§ **Task prompt**:
Would you restate the entries below word for word, leaving out the images?
──────── Input ────────
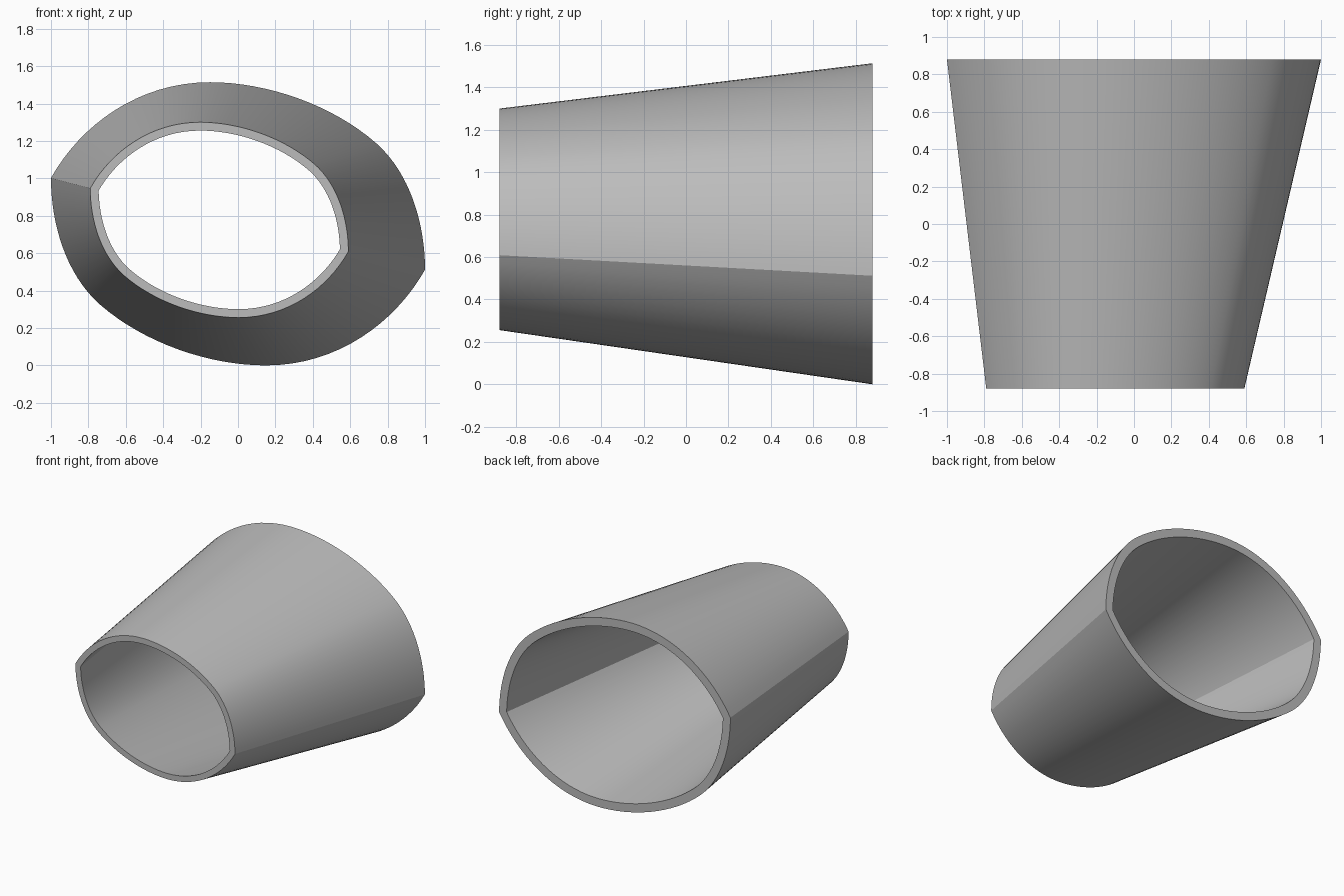
import bpy, bmesh, math
from mathutils import Vector
from mathutils.geometry import interpolate_bezier

cube = bpy.data.objects.get("Cube")
if cube:
    bpy.data.objects.remove(cube)

STEPS = 16
WALL = 0.065
# One half of the outline, as chained Bezier handles (x, z)
HANDLES = [(-1, .245), (-.84, .53), (-.53, .757), (-.15, .757),
           (.15, .757), (.5, .64), (.74, .43),
           (.92, .27), (1, 0), (1, -.245)]


def outline():
    """Closed outline: the half curve plus the same half turned by 180 degrees."""
    pts = [Vector(p) for p in HANDLES]
    half = []
    for i in range(0, len(pts) - 1, 3):
        half += interpolate_bezier(*pts[i:i + 4], STEPS + 1)[:-1]
    half = [Vector((p[0], p[1])) for p in half]
    return half + [-p for p in half]


def inset(pts, d):
    """Mitred inward offset of a clockwise outline."""
    result = []
    for i, p in enumerate(pts):
        a = (p - pts[i - 1]).normalized()
        b = (pts[(i + 1) % len(pts)] - p).normalized()
        n = Vector((a.y + b.y, -a.x - b.x)).normalized()
        result.append(p + n * d / n.dot(Vector((a.y, -a.x))))
    return result


outer = outline()
inner = inset(outer, WALL)
bm = bmesh.new()


def ring(pts, scale, x, y, z):
    return [bm.verts.new((x + p.x * scale, y, z + p.y * scale)) for p in pts]


# Outer skin, back rim, inner skin and front rim form one closed loop of rings
front = (.69, -.1, -.88, .778)
back = (1, 0, .88, .757)
rings = [ring(outer, *front), ring(outer, *back),
         ring(inner, *back), ring(inner, *front)]
count = len(outer)
for k in range(4):
    r, s = rings[k], rings[(k + 1) % 4]
    for i in range(count):
        j = (i + 1) % count
        bm.faces.new((r[i], r[j], s[j], s[i]))
bmesh.ops.recalc_face_normals(bm, faces=bm.faces)

mesh = bpy.data.meshes.new("tapered_tube")
bm.to_mesh(mesh)
bm.free()
tube = bpy.data.objects.new("tapered_tube", mesh)
bpy.context.collection.objects.link(tube)

# Plain grey finish
grey = bpy.data.materials.new("plain_grey")
grey.use_nodes = True
color = (.5, .5, .5, 1)
grey.diffuse_color = color
grey.node_tree.nodes["Principled BSDF"].inputs["Base Color"].default_value = color
mesh.materials.append(grey)

# Smooth sides with crisp rims and side creases
bpy.context.view_layer.objects.active = tube
tube.select_set(True)
bpy.ops.object.shade_smooth_by_angle(angle=math.radians(18))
────────
§ **Response below**:
import bpy, bmesh, math
from mathutils import Vector
from mathutils.geometry import interpolate_bezier

cube = bpy.data.objects.get("Cube")
if cube:
    bpy.data.objects.remove(cube)

STEPS = 16
WALL = 0.065
# One half of the outline, as chained Bezier handles (x, z)
HANDLES = [(-1, .245), (-.84, .53), (-.53, .757), (-.15, .757),
           (.15, .757), (.5, .64), (.74, .43),
           (.92, .27), (1, 0), (1, -.245)]


def outline():
    """Closed outline: the half curve plus the same half turned by 180 degrees."""
    pts = [Vector(p) for p in HANDLES]
    half = []
    for i in range(0, len(pts) - 1, 3):
        half += interpolate_bezier(*pts[i:i + 4], STEPS + 1)[:-1]
    half = [Vector((p[0], p[1])) for p in half]
    return half + [-p for p in half]


def inset(pts, d):
    """Mitred inward offset of a clockwise outline."""
    result = []
    for i, p in enumerate(pts):
        a = (p - pts[i - 1]).normalized()
        b = (pts[(i + 1) % len(pts)] - p).normalized()
        n = Vector((a.y + b.y, -a.x - b.x)).normalized()
        result.append(p + n * d / n.dot(Vector((a.y, -a.x))))
    return result


outer = outline()
inner = inset(outer, WALL)
bm = bmesh.new()


def ring(pts, scale, x, y, z):
    return [bm.verts.new((x + p.x * scale, y, z + p.y * scale)) for p in pts]


# Outer skin, back rim, inner skin and front rim form one closed loop of rings
front = (.69, -.1, -.88, .778)
back = (1, 0, .88, .757)
rings = [ring(outer, *front), ring(outer, *back),
         ring(inner, *back), ring(inner, *front)]
count = len(outer)
for k in range(4):
    r, s = rings[k], rings[(k + 1) % 4]
    for i in range(count):
        j = (i + 1) % count
        bm.faces.new((r[i], r[j], s[j], s[i]))
bmesh.ops.recalc_face_normals(bm, faces=bm.faces)

mesh = bpy.data.meshes.new("tapered_tube")
bm.to_mesh(mesh)
bm.free()
tube = bpy.data.objects.new("tapered_tube", mesh)
bpy.context.collection.objects.link(tube)

# Plain grey finish
grey = bpy.data.materials.new("plain_grey")
grey.use_nodes = True
color = (.5, .5, .5, 1)
grey.diffuse_color = color
grey.node_tree.nodes["Principled BSDF"].inputs["Base Color"].default_value = color
mesh.materials.append(grey)

# Smooth sides with crisp rims and side creases
bpy.context.view_layer.objects.active = tube
tube.select_set(True)
bpy.ops.object.shade_smooth_by_angle(angle=math.radians(18))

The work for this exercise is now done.